Random thoughts, casual writings and specific research on early jazz styles. If you think there is no jazz before Coltrane, you may have come to the wrong place.
Mule Walk And Jazz Talk is bilingual and nicely organized. It is packed with treats, written and visual. Associated with a video clip of Dick Wellstood playing James P. Johnson’s “Caprice Rag,” for example, is this quote from Wellstood.
I would like to say, first, that I don’t like the term “stride” any more than I like the term “jazz”. When I was a kid the old-timers used to call stride piano “shout piano”, an agreeably expressive description, and when once I mentioned stride to Eubie Blake, he replied, “My God, what won’t they call ragtime next?” Terms, terms. Terms make music into a bundle of objects – a box of stride, a pound of Baroque -. [Donald] Lambert played music, not “stride”, just as Bach wrote music, not “Baroque”. Musicians make music, which critics later label, as if to fit it into so many jelly jars. Bastards.

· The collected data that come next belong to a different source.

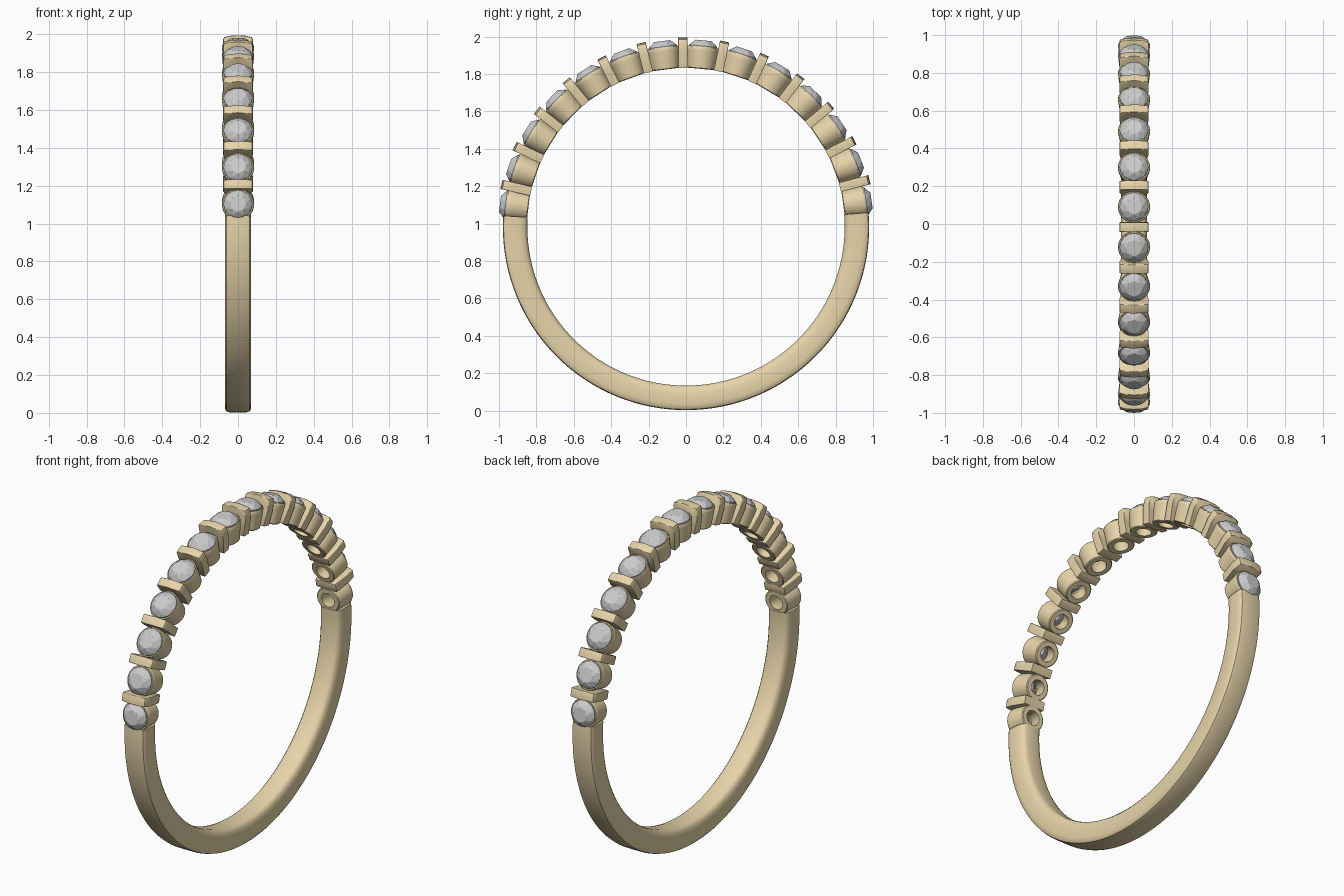
import bpy, bmesh
from math import sin, cos, pi, radians

if "Cube" in bpy.data.objects:
    bpy.data.objects.remove(bpy.data.objects["Cube"])

CZ = 0.982                      # height of the ring centre
gold = bpy.data.materials.new("gold")
gold.diffuse_color = (0.8, 0.66, 0.4, 1)
gold.use_nodes = True
gold.node_tree.nodes["Principled BSDF"].inputs["Base Color"].default_value = gold.diffuse_color


def make_mesh(name, bm, mat=None):
    bmesh.ops.recalc_face_normals(bm, faces=bm.faces[:])
    me = bpy.data.meshes.new(name)
    bm.to_mesh(me)
    bm.free()
    if mat:
        me.materials.append(mat)
    return me


def place(name, me, deg=0.0):
    """Put a part on the ring; local +z points outward, deg is measured from the top toward +y."""
    ob = bpy.data.objects.new(name, me)
    bpy.context.collection.objects.link(ob)
    ob.location = (0, 0, CZ)
    ob.rotation_euler.x = -radians(deg)
    return ob


def smooth(ob, deg=35):
    bpy.ops.object.select_all(action='DESELECT')
    ob.select_set(True)
    bpy.context.view_layer.objects.active = ob
    bpy.ops.object.shade_smooth_by_angle(angle=radians(deg))


def skin(bm, rings, closed):
    n = len(rings[0])
    pairs = list(zip(rings, rings[1:] + rings[:1] if closed else rings[1:]))
    for a, b in pairs:
        for i in range(n):
            j = (i + 1) % n
            bm.faces.new((a[i], a[j], b[j], b[i]))


def lathe(name, profile, segs, mat):
    bm = bmesh.new()
    rings = [[bm.verts.new((r * cos(2 * pi * k / segs), r * sin(2 * pi * k / segs), z))
              for r, z in profile] for k in range(segs)]
    skin(bm, rings, True)
    return make_mesh(name, bm, mat)


# angles of the stones: first one sits slightly closer to its neighbour
stone_angles = [-82.9] + [-71.1 + 12.75 * k for k in range(13)]
bar_angles = [(a + b) / 2 for a, b in zip(stone_angles, stone_angles[1:])]

# shank: rounded section swept round the lower half
half = [(0.035, 0.848), (0.052, 0.853), (0.063, 0.866), (0.069, 0.89),
        (0.070, 0.945), (0.067, 0.965), (0.060, 0.975), (0.045, 0.979)]
section = half + [(-x, r) for x, r in reversed(half)]
bm = bmesh.new()
a0, a1, N = radians(stone_angles[-1] + 3.6), radians(360 + stone_angles[0] - 3.6), 96
rings = []
for k in range(N + 1):
    a = a0 + (a1 - a0) * k / N
    rings.append([bm.verts.new((x, r * sin(a), r * cos(a))) for x, r in section])
skin(bm, rings, False)
bm.faces.new(rings[0])
bm.faces.new(rings[-1])
smooth(place("shank", make_mesh("shank", bm, gold)))

# collet: tapered cup with a seat and an open hole
collet = lathe("collet", [(0.042, 0.849), (0.068, 0.849), (0.073, 0.853), (0.084, 0.945),
                          (0.085, 0.960), (0.082, 0.967), (0.076, 0.967),
                          (0.074, 0.955), (0.045, 0.915)], 40, gold)

# bar: slim divider with a domed, bevelled top
side = [(0.066, 0.850), (0.078, 0.945), (0.078, 0.992), (0.073, 1.003), (0.045, 1.010)]
outline = side + [(0, 1.013)] + [(-x, z) for x, z in reversed(side)]
bm = bmesh.new()
rings = [[bm.verts.new((x, y, z)) for x, z in outline] for y in (-0.025, 0.025)]
skin(bm, rings, False)
caps = [bm.faces.new(r) for r in rings]
bmesh.ops.bevel(bm, geom=[e for f in caps for e in f.edges], offset=0.004,
                segments=2, profile=0.5, affect='EDGES')
bar = make_mesh("divider_bar", bm, gold)

# stone: faceted round cut built as a hull of facet rings
bm = bmesh.new()
for n, r, z, turn in ((8, 0.043, 1.002, 0), (8, 0.063, 0.988, 0.5), (16, 0.076, 0.972, 0),
                      (16, 0.076, 0.964, 0), (8, 0.035, 0.918, 0.5), (1, 0, 0.887, 0)):
    for k in range(n):
        a = 2 * pi * (k + turn) / n
        bm.verts.new((r * cos(a), r * sin(a), z))
bmesh.ops.convex_hull(bm, input=bm.verts[:])
bmesh.ops.dissolve_limit(bm, angle_limit=radians(1), verts=bm.verts[:], edges=bm.edges[:])
stone = make_mesh("stone", bm)

# repeat the parts over the top half
for i, a in enumerate(stone_angles):
    c = place(f"collet_{i + 1}", collet, a)
    place(f"stone_{i + 1}", stone, a)
    if i == 0:
        smooth(c)
for i, a in enumerate(bar_angles):
    b = place(f"divider_bar_{i + 1}", bar, a)
    if i == 0:
        smooth(b)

To a three-part transcribed interview from 1952 with the stride (or shout) pianist Joe Turner, Sr. Pérez appends three video clips of Turner in action on French television in the 1960s. I am shamelessly appropriating one clip. But, then, Sr. Pérez appropriated all of them from Dailymotion. In this one, Turner plays his own “Cloud Fifteen,” charmingly, then James P.’s “Carolina Shout, too fast for complete coherency. Still, it is a rare opportunity to see a pianist who deserved wider fame and a plaque from the cigar industry.